When I pulled StoneMor Partners L.P. (NYSE:STON) to review from my MLP list, I knew nothing about the company. I was a bit surprised to find a partnership operating cemeteries and funeral homes. I think it is obvious that these lines of business will provide very steady business and StoneMor Partners with its 9.4% distribution yield could be attractive for investors looking for a high level of steady income.
Note: MLP companies such as StoneMor Partners L.P. have units and pay distributions. The words stock, shares and dividends may be used here with the understanding that the rules of MLP units apply including the tax consequences of investing in MLP units.
As of the 2012 third quarter, StoneMor Partners owned 248 cemeteries and operated 18 more. The company also owns and operates 85 funeral homes. These holdings make StoneMor the number 2 cemetery company in the U.S. Revenues are derived from the pre-sale of cemetery plots and equipment - called pre-need and funeral home and cemetery services purchased at the time of death - at need. For the first three quarters of 2012, about 85% of revenue operations came from cemetery services.
StoneMor actively looks for acquisitions to build the company's business. Since 2007, the company has increased the value of assets to over $1 billion from $600,000. Long-term debt has stayed level at less than $200 million. Revenues have increased from about $100 million in 2005 to $280 million in 2011. StoneMor Partners has a current market cap of $500 million.
Cash Flow Issues
One area of concern from the StoneMor business model is ongoing cash flow. The sale of pre-need services and the perpetual costs of maintaining cemeteries result in cash flow that is significantly less than reported revenues. For example, for the first 9 months of 2012, the company reported total revenues of $205 million that were reduced to $170 million as GAAP revenue. Money needed to cover future expenses go into merchandise trusts and perpetual care trusts. The trusts, valued at about $650 million as of Q3 2012 are invested in fixed income, closed-end fund and mutual fund assets. As a result of the business model, the cash from much of StoneMor's sales lag the revenue recognition - and payment of commissions to a large sales force - by several years.
StoneMor generates enough current cash flow to cover expenses and distributions. The cash squeeze most affect the company's ability to make acquisitions and borrow money. Currently acquisitions are funded primarily with the issue of equity, which may take a period of time to be accretive to unitholders.
From a $1.90 per unit annual rate in 2005, the StoneMor's distributions have increased slowly but steadily to the $2.345 paid in 2012. The quarterly rate increased by half a cent to 59 cents in the third quarter, boosting the annual rate to $2.36. The previous quarterly payout had been in effect for 6 quarters. The trade-off for the slow dividend growth is the previously mentioned 9.4% yield, which is pretty fair compensation for slow dividend growth.
StoneMor Partners is a MLP stock for investors looking for a steady, high-yield payout. The nature of the company's business model would seem to prevent the financial results from changing a lot either for better or worse. The one piece of long-term debt comes due in 2017 and I do not expect anything different from the status quo from StoneMor until that date.

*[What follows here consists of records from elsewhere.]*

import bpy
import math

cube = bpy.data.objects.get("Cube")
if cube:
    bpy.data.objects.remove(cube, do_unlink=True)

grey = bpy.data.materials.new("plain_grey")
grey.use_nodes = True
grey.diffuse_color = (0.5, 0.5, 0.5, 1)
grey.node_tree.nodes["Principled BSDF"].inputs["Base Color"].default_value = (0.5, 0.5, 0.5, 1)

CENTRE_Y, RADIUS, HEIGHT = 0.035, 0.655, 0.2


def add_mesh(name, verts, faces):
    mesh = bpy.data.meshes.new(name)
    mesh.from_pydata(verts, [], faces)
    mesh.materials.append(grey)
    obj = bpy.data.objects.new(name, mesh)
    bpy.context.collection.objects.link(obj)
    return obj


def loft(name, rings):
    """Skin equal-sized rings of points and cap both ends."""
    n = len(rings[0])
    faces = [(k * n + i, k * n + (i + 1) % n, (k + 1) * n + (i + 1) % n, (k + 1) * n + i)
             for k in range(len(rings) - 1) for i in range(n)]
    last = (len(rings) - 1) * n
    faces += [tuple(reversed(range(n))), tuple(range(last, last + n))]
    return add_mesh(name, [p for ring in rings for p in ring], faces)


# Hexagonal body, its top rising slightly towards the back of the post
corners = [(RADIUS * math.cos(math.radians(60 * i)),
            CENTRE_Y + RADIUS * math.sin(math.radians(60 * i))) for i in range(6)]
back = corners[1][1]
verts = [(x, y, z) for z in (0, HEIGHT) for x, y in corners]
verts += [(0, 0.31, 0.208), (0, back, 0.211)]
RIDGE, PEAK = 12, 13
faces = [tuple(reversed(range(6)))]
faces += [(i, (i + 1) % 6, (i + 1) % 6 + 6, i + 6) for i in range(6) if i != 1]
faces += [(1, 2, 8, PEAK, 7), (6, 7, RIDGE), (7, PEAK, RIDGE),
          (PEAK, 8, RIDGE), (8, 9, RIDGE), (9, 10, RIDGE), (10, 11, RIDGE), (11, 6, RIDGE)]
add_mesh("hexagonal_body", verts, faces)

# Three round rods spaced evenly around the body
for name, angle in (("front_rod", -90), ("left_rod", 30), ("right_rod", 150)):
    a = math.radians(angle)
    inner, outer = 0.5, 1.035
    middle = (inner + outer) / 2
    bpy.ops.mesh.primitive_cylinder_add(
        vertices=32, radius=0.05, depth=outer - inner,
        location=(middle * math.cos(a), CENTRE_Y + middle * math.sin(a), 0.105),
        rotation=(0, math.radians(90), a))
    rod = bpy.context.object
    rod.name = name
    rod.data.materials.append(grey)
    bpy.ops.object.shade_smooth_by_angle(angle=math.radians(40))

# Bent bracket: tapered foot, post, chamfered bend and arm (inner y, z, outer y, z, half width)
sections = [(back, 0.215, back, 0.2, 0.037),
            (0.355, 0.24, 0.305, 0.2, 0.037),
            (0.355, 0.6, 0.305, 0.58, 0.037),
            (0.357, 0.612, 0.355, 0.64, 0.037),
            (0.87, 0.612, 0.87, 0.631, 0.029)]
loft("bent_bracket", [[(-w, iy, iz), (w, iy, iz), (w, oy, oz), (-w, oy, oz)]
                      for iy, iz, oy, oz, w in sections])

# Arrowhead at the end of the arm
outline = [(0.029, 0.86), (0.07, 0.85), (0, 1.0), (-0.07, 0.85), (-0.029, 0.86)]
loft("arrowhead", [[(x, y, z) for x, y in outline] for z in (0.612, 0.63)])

Disclosure: I have no positions in any stocks mentioned, and no plans to initiate any positions within the next 72 hours. I wrote this article myself, and it expresses my own opinions. I am not receiving compensation for it (other than from Seeking Alpha). I have no business relationship with any company whose stock is mentioned in this article.